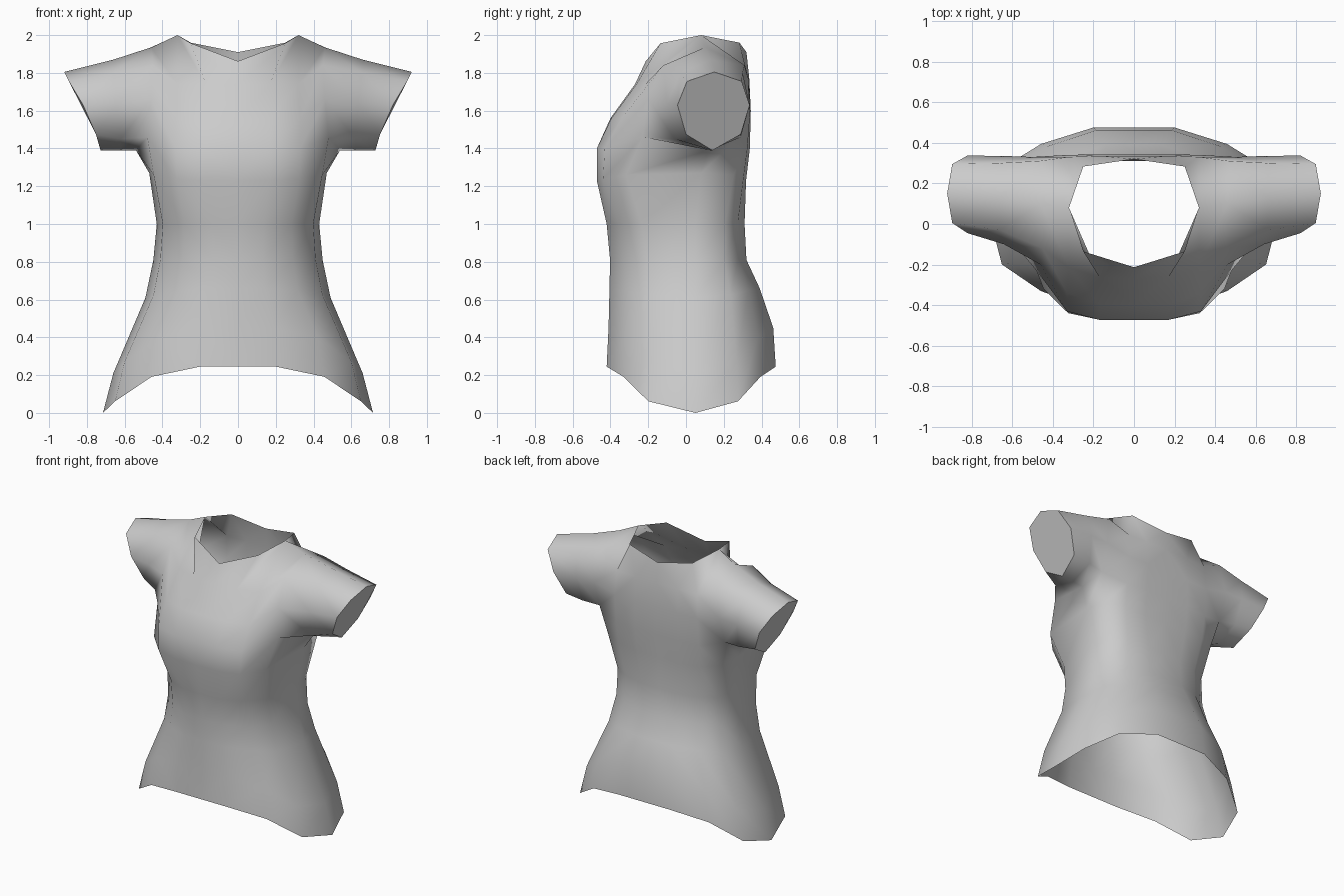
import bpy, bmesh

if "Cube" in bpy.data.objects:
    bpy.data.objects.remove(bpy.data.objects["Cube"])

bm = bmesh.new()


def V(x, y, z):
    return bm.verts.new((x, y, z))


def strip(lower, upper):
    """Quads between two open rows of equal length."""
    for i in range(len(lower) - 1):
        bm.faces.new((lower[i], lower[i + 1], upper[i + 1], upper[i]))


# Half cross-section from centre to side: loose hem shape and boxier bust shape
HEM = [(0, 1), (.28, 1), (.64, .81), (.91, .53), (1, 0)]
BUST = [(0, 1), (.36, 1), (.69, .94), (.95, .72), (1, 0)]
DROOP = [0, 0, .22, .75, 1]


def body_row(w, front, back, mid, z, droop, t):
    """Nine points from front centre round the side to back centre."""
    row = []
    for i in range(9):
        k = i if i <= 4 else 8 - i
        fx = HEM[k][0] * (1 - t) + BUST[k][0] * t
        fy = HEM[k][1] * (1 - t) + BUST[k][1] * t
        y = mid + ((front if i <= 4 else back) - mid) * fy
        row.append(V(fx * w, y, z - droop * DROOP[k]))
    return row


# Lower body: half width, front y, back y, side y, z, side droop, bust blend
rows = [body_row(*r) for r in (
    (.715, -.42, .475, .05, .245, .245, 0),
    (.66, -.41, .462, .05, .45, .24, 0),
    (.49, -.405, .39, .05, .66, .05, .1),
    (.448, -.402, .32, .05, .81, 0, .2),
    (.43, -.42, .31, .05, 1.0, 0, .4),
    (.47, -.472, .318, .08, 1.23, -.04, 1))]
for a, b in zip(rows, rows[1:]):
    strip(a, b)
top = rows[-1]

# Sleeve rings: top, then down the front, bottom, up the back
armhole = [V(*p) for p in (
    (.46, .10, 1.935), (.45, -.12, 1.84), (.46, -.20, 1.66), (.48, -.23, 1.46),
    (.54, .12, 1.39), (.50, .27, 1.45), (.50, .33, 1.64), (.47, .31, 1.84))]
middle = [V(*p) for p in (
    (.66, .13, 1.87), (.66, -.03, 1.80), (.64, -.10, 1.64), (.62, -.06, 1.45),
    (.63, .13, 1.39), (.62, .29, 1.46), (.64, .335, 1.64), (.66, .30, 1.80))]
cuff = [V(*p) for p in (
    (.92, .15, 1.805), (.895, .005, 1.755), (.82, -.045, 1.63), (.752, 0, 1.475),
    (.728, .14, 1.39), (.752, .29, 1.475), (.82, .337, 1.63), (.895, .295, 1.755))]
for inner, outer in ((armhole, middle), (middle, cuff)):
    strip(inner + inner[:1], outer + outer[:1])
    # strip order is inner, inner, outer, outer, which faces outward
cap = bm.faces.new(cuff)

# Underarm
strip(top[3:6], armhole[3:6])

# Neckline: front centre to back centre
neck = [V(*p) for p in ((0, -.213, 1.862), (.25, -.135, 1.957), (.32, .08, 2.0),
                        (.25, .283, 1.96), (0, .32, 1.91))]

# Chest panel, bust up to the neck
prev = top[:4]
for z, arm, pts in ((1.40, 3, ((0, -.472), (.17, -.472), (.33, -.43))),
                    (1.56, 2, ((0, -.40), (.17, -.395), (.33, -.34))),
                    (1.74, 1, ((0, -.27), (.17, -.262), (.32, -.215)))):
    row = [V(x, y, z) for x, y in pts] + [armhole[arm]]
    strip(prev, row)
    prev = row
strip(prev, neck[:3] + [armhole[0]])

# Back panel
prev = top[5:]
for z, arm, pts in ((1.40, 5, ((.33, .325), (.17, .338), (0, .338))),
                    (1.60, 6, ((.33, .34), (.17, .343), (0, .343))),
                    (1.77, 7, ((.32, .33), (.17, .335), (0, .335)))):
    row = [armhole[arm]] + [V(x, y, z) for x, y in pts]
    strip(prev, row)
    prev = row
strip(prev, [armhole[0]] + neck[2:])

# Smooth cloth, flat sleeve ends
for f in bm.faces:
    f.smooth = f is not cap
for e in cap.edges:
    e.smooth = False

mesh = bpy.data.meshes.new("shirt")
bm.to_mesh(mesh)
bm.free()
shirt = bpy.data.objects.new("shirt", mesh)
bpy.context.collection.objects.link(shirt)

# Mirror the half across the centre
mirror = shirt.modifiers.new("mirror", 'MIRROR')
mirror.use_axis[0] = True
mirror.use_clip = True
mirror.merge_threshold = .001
+++
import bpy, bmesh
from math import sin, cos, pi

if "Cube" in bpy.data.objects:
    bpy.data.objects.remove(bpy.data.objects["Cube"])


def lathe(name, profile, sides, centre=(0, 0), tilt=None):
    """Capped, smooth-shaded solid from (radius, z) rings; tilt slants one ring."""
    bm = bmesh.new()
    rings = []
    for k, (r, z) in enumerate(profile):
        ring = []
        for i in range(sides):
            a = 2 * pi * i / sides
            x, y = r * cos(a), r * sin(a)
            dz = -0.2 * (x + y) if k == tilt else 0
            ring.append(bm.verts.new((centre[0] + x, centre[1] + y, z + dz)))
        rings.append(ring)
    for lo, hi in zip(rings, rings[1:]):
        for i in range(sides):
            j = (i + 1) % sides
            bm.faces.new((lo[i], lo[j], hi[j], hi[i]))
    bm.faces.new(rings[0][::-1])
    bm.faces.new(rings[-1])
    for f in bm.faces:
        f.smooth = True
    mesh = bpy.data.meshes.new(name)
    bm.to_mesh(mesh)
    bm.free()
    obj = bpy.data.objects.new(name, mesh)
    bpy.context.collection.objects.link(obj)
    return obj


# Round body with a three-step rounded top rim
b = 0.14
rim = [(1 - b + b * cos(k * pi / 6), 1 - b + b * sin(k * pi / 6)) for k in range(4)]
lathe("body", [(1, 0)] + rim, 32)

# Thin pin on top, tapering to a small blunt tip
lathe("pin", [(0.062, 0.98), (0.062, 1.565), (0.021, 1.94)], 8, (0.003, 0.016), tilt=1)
+++
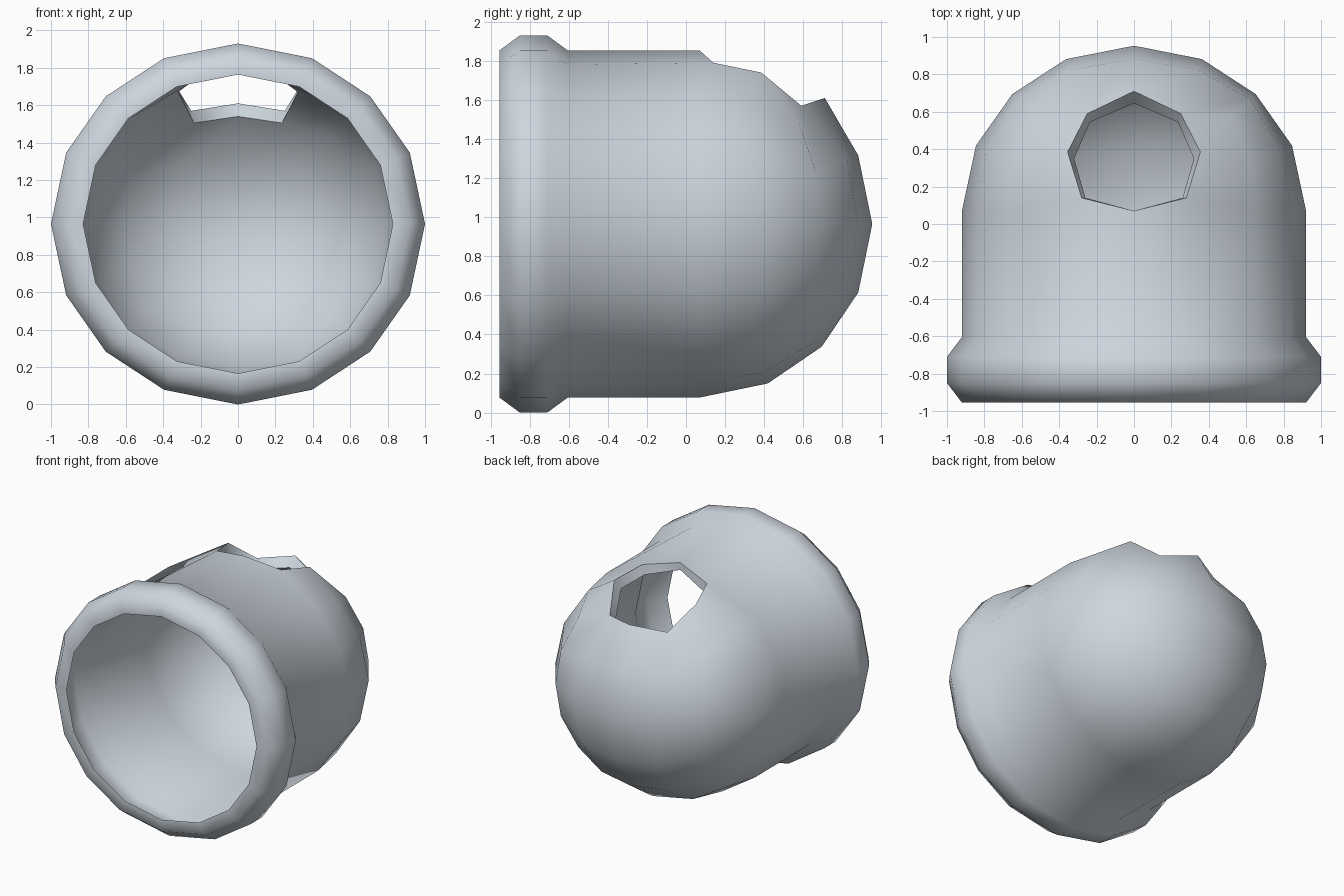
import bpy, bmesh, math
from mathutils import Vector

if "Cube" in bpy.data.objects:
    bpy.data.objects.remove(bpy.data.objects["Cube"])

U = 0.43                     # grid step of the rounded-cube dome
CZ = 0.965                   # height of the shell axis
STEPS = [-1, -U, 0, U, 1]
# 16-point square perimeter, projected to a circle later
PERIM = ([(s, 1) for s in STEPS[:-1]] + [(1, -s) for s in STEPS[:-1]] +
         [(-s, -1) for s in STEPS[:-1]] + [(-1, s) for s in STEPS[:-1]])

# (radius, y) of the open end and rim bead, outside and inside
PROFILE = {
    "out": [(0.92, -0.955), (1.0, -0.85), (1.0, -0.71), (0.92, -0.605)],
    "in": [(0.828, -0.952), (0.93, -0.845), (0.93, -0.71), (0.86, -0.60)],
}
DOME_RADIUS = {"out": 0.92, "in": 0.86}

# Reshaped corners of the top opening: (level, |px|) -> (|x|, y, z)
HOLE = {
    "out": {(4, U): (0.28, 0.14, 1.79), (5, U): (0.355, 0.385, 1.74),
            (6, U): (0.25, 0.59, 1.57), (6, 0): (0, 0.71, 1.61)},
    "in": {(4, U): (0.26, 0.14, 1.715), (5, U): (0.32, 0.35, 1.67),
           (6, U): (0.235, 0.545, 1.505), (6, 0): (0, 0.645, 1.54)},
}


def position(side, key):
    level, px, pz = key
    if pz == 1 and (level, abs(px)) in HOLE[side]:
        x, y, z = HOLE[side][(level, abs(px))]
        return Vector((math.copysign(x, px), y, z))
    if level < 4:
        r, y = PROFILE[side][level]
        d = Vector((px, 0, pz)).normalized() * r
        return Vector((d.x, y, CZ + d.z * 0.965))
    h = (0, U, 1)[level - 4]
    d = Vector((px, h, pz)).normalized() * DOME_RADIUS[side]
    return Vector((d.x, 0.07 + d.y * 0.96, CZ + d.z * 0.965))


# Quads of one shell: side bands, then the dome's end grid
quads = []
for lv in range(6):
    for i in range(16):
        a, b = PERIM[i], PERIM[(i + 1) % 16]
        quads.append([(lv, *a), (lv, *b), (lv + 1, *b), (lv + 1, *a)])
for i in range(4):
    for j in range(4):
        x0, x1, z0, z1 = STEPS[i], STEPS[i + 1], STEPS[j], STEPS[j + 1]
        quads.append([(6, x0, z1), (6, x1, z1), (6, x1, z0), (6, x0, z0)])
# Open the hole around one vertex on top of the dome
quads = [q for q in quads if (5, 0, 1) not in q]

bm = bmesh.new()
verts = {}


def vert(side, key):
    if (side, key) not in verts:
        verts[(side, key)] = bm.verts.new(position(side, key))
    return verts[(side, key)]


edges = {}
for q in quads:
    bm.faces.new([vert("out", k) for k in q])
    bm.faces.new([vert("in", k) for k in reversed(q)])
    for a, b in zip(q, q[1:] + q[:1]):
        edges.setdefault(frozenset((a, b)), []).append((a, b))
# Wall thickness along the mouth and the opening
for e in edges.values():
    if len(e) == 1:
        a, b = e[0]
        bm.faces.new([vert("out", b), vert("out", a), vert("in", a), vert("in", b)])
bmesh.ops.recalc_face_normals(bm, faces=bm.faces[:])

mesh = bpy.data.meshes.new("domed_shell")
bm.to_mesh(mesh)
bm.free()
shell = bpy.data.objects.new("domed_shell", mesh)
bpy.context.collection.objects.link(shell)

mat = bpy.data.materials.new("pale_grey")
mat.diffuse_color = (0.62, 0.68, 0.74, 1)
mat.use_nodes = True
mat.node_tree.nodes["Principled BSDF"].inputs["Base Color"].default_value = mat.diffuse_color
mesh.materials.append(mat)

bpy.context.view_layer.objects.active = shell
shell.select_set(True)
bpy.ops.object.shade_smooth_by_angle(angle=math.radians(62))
+++
WHAT YOU WILL DO: In the entries above, find the line holding "strip(prev, neck[:3] + [armhole[0]])" and the line holding "f.smooth = f is not cap", then retype exactly those two lines and every line between them, and nothing else.

RESPONSE TO THE TASK:
strip(prev, neck[:3] + [armhole[0]])

# Back panel
prev = top[5:]
for z, arm, pts in ((1.40, 5, ((.33, .325), (.17, .338), (0, .338))),
                    (1.60, 6, ((.33, .34), (.17, .343), (0, .343))),
                    (1.77, 7, ((.32, .33), (.17, .335), (0, .335)))):
    row = [armhole[arm]] + [V(x, y, z) for x, y in pts]
    strip(prev, row)
    prev = row
strip(prev, [armhole[0]] + neck[2:])

# Smooth cloth, flat sleeve ends
for f in bm.faces:
    f.smooth = f is not cap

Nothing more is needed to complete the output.